_What you will do_. Copy out every line of the listing in which "name" appears.

*** Opening of Data to use ***

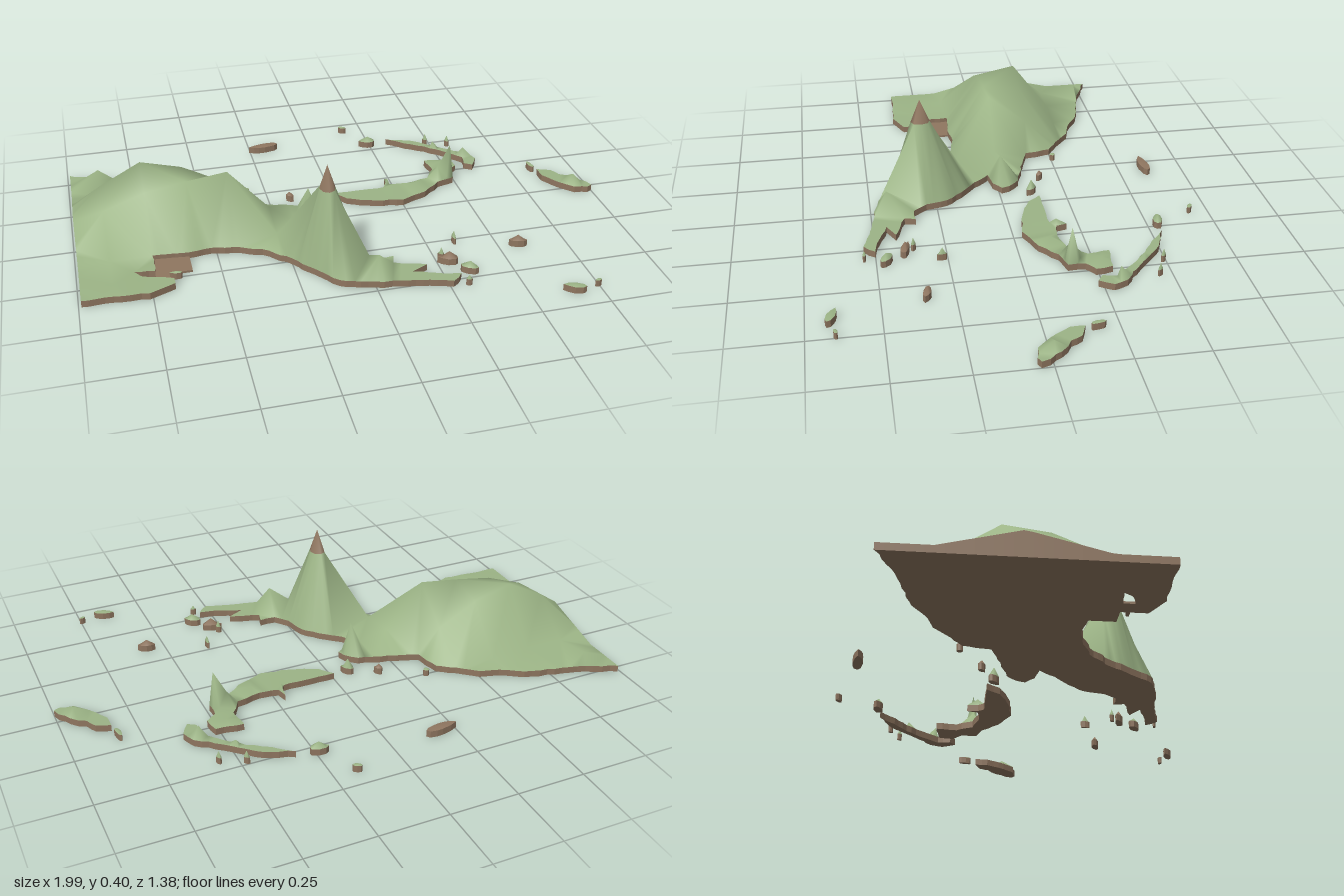
import * as THREE from 'three';

const grass = new THREE.MeshStandardMaterial({ color: 0x9cb486 });
grass.name = 'grass green';
const rock = new THREE.MeshStandardMaterial({ color: 0x8f7660 });
rock.name = 'rock brown';

let seed = 7;
const rand = () => ((seed = (seed * 16807) % 2147483647) / 2147483647) - 0.5;

const COAST = 0.025;
// The straight west border rises where the ridge runs off the edge.
const coastHeight = (x, z) =>
  x < -0.98 ? COAST + 0.065 * Math.max(0, 1 - Math.abs(z + 0.1) / 0.26) : COAST;

// Subdivide a closed outline (in hundredths) into a slightly ragged coast.
function coastline(flat) {
  const pts = [];
  for (let i = 0; i < flat.length; i += 2) pts.push(new THREE.Vector2(flat[i] / 100, flat[i + 1] / 100));
  if (THREE.ShapeUtils.area(pts) < 0) pts.reverse();
  const out = [];
  pts.forEach((a, i) => {
    const b = pts[(i + 1) % pts.length];
    const n = Math.max(1, Math.round(a.distanceTo(b) / 0.028));
    const border = a.x < -0.98 && b.x < -0.98;
    for (let k = 0; k < n; k++) {
      const p = a.clone().lerp(b, k / n);
      if (k && !border) p.add(new THREE.Vector2(rand(), rand()).multiplyScalar(0.008));
      out.push(p);
    }
  });
  return out;
}

function inside(poly, x, y) {
  let hit = false;
  for (let i = 0, j = poly.length - 1; i < poly.length; j = i++) {
    const a = poly[i], b = poly[j];
    if ((a.y > y) !== (b.y > y) && x < ((b.x - a.x) * (y - a.y)) / (b.y - a.y) + a.x) hit = !hit;
  }
  return hit;
}

// Delaunay triangulation of 2D points, by incremental insertion.
function delaunay(points) {
  const n = points.length;
  const p = [...points.map((q) => [q.x + rand() * 1e-5, q.y + rand() * 1e-5]), [-30, -20], [30, -20], [0, 40]];
  const make = (a, b, c) => {
    const [ax, ay] = p[a], bx = p[b][0] - ax, by = p[b][1] - ay, cx = p[c][0] - ax, cy = p[c][1] - ay;
    const d = 2 * (bx * cy - by * cx), bb = bx * bx + by * by, cc = cx * cx + cy * cy;
    const ux = (cy * bb - by * cc) / d, uy = (bx * cc - cx * bb) / d;
    return { v: [a, b, c], x: ax + ux, y: ay + uy, r: ux * ux + uy * uy };
  };
  let tris = [make(n, n + 1, n + 2)];
  for (let i = 0; i < n; i++) {
    const edges = new Map(), keep = [];
    for (const t of tris) {
      if ((p[i][0] - t.x) ** 2 + (p[i][1] - t.y) ** 2 >= t.r) { keep.push(t); continue; }
      for (let k = 0; k < 3; k++) {
        const a = t.v[k], b = t.v[(k + 1) % 3], key = Math.min(a, b) + '_' + Math.max(a, b);
        if (edges.has(key)) edges.delete(key); else edges.set(key, [a, b]);
      }
    }
    for (const [a, b] of edges.values()) keep.push(make(a, b, i));
    tris = keep;
  }
  return tris.map((t) => t.v).filter((v) => v.every((k) => k < n));
}

function geometry(positions, index) {
  const g = new THREE.BufferGeometry();
  g.setAttribute('position', new THREE.Float32BufferAttribute(positions, 3));
  if (index) g.setIndex(index);
  g.computeVertexNormals();
  return g;
}

// One land mass: terrain through coast and peaks [x, z, height], cliffs and underside.
function land(name, flat, peaks = [], topMaterial = grass, rockAbove = 9) {
  const group = new THREE.Group();
  group.name = name;
  const edge = coastline(flat);
  const inner = peaks.filter(([x, z]) => inside(edge, x, z));
  const flatPts = [...edge, ...inner.map(([x, z]) => new THREE.Vector2(x, z))];
  const heights = [...edge.map((q) => coastHeight(q.x, q.y)), ...inner.map((q) => q[2])];

  const low = [], high = [];
  for (const t of delaunay(flatPts)) {
    const [a, b, c] = t.map((k) => flatPts[k]);
    if (!inside(edge, (a.x + b.x + c.x) / 3, (a.y + b.y + c.y) / 3)) continue;
    const up = (b.y - a.y) * (c.x - a.x) - (b.x - a.x) * (c.y - a.y) > 0;
    const tri = up ? t : [t[0], t[2], t[1]];
    (tri.every((k) => heights[k] >= rockAbove) ? high : low).push(...tri);
  }
  const top = geometry(flatPts.flatMap((q, i) => [q.x, heights[i], q.y]), [...low, ...high]);
  top.addGroup(0, low.length, 0);
  top.addGroup(low.length, high.length, 1);
  const terrain = new THREE.Mesh(top, [topMaterial, rock]);
  terrain.name = name + 'Terrain';

  const walls = [];
  edge.forEach((a, i) => {
    const b = edge[(i + 1) % edge.length], ha = coastHeight(a.x, a.y), hb = coastHeight(b.x, b.y);
    walls.push(a.x, 0, a.y, a.x, ha, a.y, b.x, hb, b.y, a.x, 0, a.y, b.x, hb, b.y, b.x, 0, b.y);
  });
  for (const t of THREE.ShapeUtils.triangulateShape(edge, [])) {
    for (const k of t) walls.push(edge[k].x, 0, edge[k].y);
  }
  const cliffs = new THREE.Mesh(geometry(walls), rock);
  cliffs.name = name + 'Cliffs';
  group.add(terrain, cliffs);
  return group;
}

export function createModel() {
  const model = new THREE.Group();
  model.name = 'islandMap';

  // Mainland: hill ridge, the tall cone with its rocky tip, and low foothills
  const hills = [
    [-0.88, -0.46, 0.075], [-0.73, -0.31, 0.05], [-0.88, -0.31, 0.045], [-0.58, -0.31, 0.04],
    [-0.88, -0.16, 0.17], [-0.73, -0.16, 0.25], [-0.58, -0.16, 0.21], [-0.43, -0.16, 0.13],
    [-0.88, -0.01, 0.15], [-0.73, -0.01, 0.205], [-0.58, -0.01, 0.23], [-0.43, -0.01, 0.25],
    [-0.28, -0.01, 0.08], [-0.13, -0.01, 0.14], [-0.28, 0.14, 0.055], [-0.88, 0.14, 0.03],
    [-0.88, 0.29, 0.03], [0.02, 0.44, 0.105], [-0.127, 0.293, 0.4],
  ];
  for (let i = 0; i < 8; i++) {
    const a = (i * Math.PI) / 4;
    hills.push([-0.127 + 0.028 * Math.cos(a), 0.293 + 0.036 * Math.sin(a), 0.31]);
  }
  model.add(land('mainland', [
    -99, -53, -85, -47, -65, -42, -57, -37, -50, -35, -43, -29, -37, -25, -35, -15, -24, -11, -13, -8,
    -9, -4, -8, -1, -12, 2, -19, 3, -14, 9, -7, 15, -2, 21, 0, 29, 4, 34, 10, 34, 9, 38, 20, 42, 14, 45,
    22, 48, 30, 50, 26, 54, 16, 51, 0, 48, -12, 44, -19, 35, -25, 27, -32, 20, -42, 15, -52, 13, -60, 14,
    -73, 13, -73, 23, -80, 22, -78, 25, -67, 29, -67, 32, -76, 36, -88, 35, -99, 35,
  ], hills, grass, 0.3));

  // Bare rock shelf in the south bay
  [[-0.665, 0.18, 0.13, 0.1], [-0.7, 0.26, 0.06, 0.06]].forEach(([x, z, w, d]) => {
    const shelf = new THREE.Mesh(new THREE.BoxGeometry(w, 0.008, d), rock);
    shelf.name = 'rockShelf';
    shelf.position.set(x, 0.004, z);
    model.add(shelf);
  });

  // Larger islands
  model.add(land('crescentIsland', [
    0, -14, 9, -14, 20, -14, 21.5, -16, 22, -20, 23, -16, 30, -15, 39, -17, 43, -23, 42, -31, 52, -30, 53, -24,
    49, -21, 49, -15, 42, -13, 35, -7, 25, -3, 14, -5, 4, -9,
  ], [
    [0.476, -0.163, 0.165], [0.468, -0.195, 0.035], [0.462, -0.143, 0.035], [0.43, -0.165, 0.075],
    [0.22, -0.16, 0.05], [0.32, -0.12, 0.04], [0.47, -0.27, 0.035],
  ]));
  model.add(land('arcIsland', [
    32, -53, 42, -49, 51, -41, 61, -33, 63, -28, 60, -23, 57, -25, 58, -30, 50, -39, 41, -46,
  ], [[0.49, -0.42, 0.05], [0.585, -0.31, 0.065]]));
  model.add(land('eastIsland', [
    84, -13, 89, -11, 91, -7, 96, -3, 99, 1, 100, 4, 98, 5, 93, 4, 87, -3, 84, -8,
  ], [[0.94, -0.01, 0.055]]));

  // Islets: centre x, z, half length, half width, turn, peak, material
  [
    [0.24, -0.535, 0.03, 0.016, 0.2, 0.045, grass], [0.165, -0.68, 0.015, 0.008, 0.5, 0.03, grass],
    [-0.19, -0.6, 0.055, 0.015, -0.05, 0.03, rock], [-0.065, -0.12, 0.022, 0.012, 0.8, 0.06, grass],
    [-0.325, -0.255, 0.01, 0.009, 0.6, 0.03, grass], [-0.17, -0.17, 0.015, 0.009, 0.7, 0.04, rock],
    [0.48, -0.49, 0.01, 0.006, 0.8, 0.05, grass], [0.565, -0.455, 0.01, 0.005, 1, 0.05, grass],
    [0.29, 0.395, 0.033, 0.013, 0.35, 0.05, rock], [0.345, 0.465, 0.03, 0.014, 0.6, 0.045, grass],
    [0.57, 0.345, 0.028, 0.013, 0.3, 0.045, rock], [0.655, 0.665, 0.034, 0.013, 0.4, 0.03, grass],
    [0.745, 0.652, 0.012, 0.006, -0.2, 0.03, grass], [0.35, 0.27, 0.016, 0.005, 1.5, 0.05, grass],
    [0.315, 0.54, 0.01, 0.005, 0.2, 0.04, grass], [-0.66, 0.255, 0.02, 0.006, 0.1, 0.03, grass],
    [0.27, 0.365, 0.01, 0.006, 0.7, 0.05, grass], [0.828, -0.175, 0.024, 0.008, 1.4, 0.03, grass],
  ].forEach(([x, z, l, w, turn, peak, material], i) => {
    const outline = [];
    for (let k = 0; k < 8; k++) {
      const a = (k * Math.PI) / 4, r = 1.1 + rand() * 0.3;
      const u = l * r * Math.cos(a), v = w * r * Math.sin(a);
      outline.push(100 * (x + u * Math.cos(turn) - v * Math.sin(turn)), 100 * (z + u * Math.sin(turn) + v * Math.cos(turn)));
    }
    model.add(land('islet' + (i + 1), outline, [[x, z, peak]], material));
  });

  return model;
}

*** Close of Data to use ***

_Answer area_.
grass.name = 'grass green';
rock.name = 'rock brown';
function land(name, flat, peaks = [], topMaterial = grass, rockAbove = 9) {
  group.name = name;
  terrain.name = name + 'Terrain';
  cliffs.name = name + 'Cliffs';
  model.name = 'islandMap';
    shelf.name = 'rockShelf';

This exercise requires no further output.